Joseph Charles Price, founder and first president of Livingston College, in North Carolina, was born free on February 10, 1854 in Elizabeth City, North Carolina. His mother, a free black woman named Emily Paulin, moved with her son to New Bern, North Carolina which was then occupied by Union forces, to escape the violence of the Civil War. Shortly after, she married David Price and Joseph took his stepfather’s name. In New Bern Joseph Price studied at St. Cyprian Episcopal School founded for the children of ex-slaves by Boston educators. He later attended Shaw University in Raleigh in 1873 but transferred to Lincoln University in Pennsylvania in 1875. Price graduated as valedictorian in 1879 after winning several oratorical prizes. Impressed with the young Price, Bishop James Walker Hood of the African Methodist Episcopal Zion Church appointed him to its delegation to the World Ecumenical Conference meeting in London, England.
In London Price amazed audiences with his powerful speaking.
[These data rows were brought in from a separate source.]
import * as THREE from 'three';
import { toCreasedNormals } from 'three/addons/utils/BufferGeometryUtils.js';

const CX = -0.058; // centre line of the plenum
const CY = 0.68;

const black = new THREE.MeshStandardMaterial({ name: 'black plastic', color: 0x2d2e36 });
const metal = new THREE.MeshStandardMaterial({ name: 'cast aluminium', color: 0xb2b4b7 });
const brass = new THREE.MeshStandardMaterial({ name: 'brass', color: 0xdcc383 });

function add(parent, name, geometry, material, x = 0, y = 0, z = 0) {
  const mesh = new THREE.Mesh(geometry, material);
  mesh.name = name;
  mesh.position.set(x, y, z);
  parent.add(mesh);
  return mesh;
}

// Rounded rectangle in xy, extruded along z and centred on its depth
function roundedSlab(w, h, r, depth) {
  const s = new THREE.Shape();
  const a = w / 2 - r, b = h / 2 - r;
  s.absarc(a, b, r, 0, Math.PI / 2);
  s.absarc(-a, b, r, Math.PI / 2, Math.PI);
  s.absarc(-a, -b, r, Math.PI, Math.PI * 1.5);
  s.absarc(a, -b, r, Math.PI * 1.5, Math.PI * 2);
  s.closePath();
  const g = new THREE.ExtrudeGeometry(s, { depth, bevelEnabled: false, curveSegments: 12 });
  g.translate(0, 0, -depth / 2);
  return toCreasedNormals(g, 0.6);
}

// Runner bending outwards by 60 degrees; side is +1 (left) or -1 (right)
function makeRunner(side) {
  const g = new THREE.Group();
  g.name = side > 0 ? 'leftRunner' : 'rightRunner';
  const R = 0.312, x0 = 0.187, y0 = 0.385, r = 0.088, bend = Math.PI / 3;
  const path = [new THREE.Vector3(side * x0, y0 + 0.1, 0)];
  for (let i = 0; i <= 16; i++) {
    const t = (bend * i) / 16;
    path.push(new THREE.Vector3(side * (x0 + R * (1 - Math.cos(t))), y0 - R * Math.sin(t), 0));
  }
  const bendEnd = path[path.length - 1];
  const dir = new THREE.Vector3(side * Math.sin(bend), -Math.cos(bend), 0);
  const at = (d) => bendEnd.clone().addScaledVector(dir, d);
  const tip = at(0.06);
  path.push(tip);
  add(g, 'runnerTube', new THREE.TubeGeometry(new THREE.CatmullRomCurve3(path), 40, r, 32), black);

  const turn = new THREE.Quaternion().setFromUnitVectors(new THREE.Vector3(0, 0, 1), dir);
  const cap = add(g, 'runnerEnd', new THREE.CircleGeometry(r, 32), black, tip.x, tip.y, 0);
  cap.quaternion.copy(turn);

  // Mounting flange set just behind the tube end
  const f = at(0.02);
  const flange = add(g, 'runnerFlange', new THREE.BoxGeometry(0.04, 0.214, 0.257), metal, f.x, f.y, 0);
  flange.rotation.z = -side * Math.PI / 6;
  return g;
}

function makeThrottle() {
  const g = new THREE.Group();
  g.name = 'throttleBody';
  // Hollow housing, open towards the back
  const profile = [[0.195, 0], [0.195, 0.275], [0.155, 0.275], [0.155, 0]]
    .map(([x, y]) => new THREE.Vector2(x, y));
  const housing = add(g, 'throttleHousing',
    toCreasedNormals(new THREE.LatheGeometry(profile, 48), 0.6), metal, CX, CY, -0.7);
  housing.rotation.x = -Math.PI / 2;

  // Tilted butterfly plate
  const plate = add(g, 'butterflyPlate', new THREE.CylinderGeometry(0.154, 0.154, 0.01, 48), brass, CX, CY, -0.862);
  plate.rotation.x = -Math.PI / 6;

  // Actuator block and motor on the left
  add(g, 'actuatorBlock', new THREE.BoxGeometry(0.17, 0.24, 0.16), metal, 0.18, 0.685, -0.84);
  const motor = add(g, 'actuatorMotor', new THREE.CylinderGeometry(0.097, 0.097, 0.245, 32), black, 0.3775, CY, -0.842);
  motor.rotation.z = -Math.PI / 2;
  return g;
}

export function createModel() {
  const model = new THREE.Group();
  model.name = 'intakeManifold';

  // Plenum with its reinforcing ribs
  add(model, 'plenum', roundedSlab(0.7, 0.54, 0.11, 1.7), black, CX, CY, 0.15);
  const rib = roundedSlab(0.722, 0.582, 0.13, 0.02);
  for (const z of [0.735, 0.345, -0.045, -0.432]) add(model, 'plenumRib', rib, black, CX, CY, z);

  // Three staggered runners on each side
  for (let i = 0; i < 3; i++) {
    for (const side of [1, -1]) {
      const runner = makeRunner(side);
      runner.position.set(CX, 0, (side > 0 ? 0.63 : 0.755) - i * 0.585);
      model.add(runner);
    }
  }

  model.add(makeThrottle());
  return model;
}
Called “The World’s Orator” by the British press, Price was encouraged by the delegation to stay in England and raise funds for the reestablishment of Zion Wesley Institute, later to be Livingston College. The original school was founded in 1870 as a seminary for training A.M.E. Zion ministers but closed after only three years in operations. Over the next year, Price was able to raise $10,000 for the school and returned to North Carolina in 1882. The town of Salisbury offered the school $1,000 and 40 acres called “Delta Grove” belonging to J.M. Gray. The school opened later that year with 28-year-old Joseph Price as its president.
For the next ten years Price served as president of Livingston College. In 1890 he became involved in the Afro-American League and was elected president of the National Protective Association. That same year he was voted one of the “Ten Greatest Negroes Who Ever Lived.” Price advocated education to help ameliorate the damages done by generations of slavery and discrimination for whites as well as blacks. He died in Salisbury, North Carolina in 1893.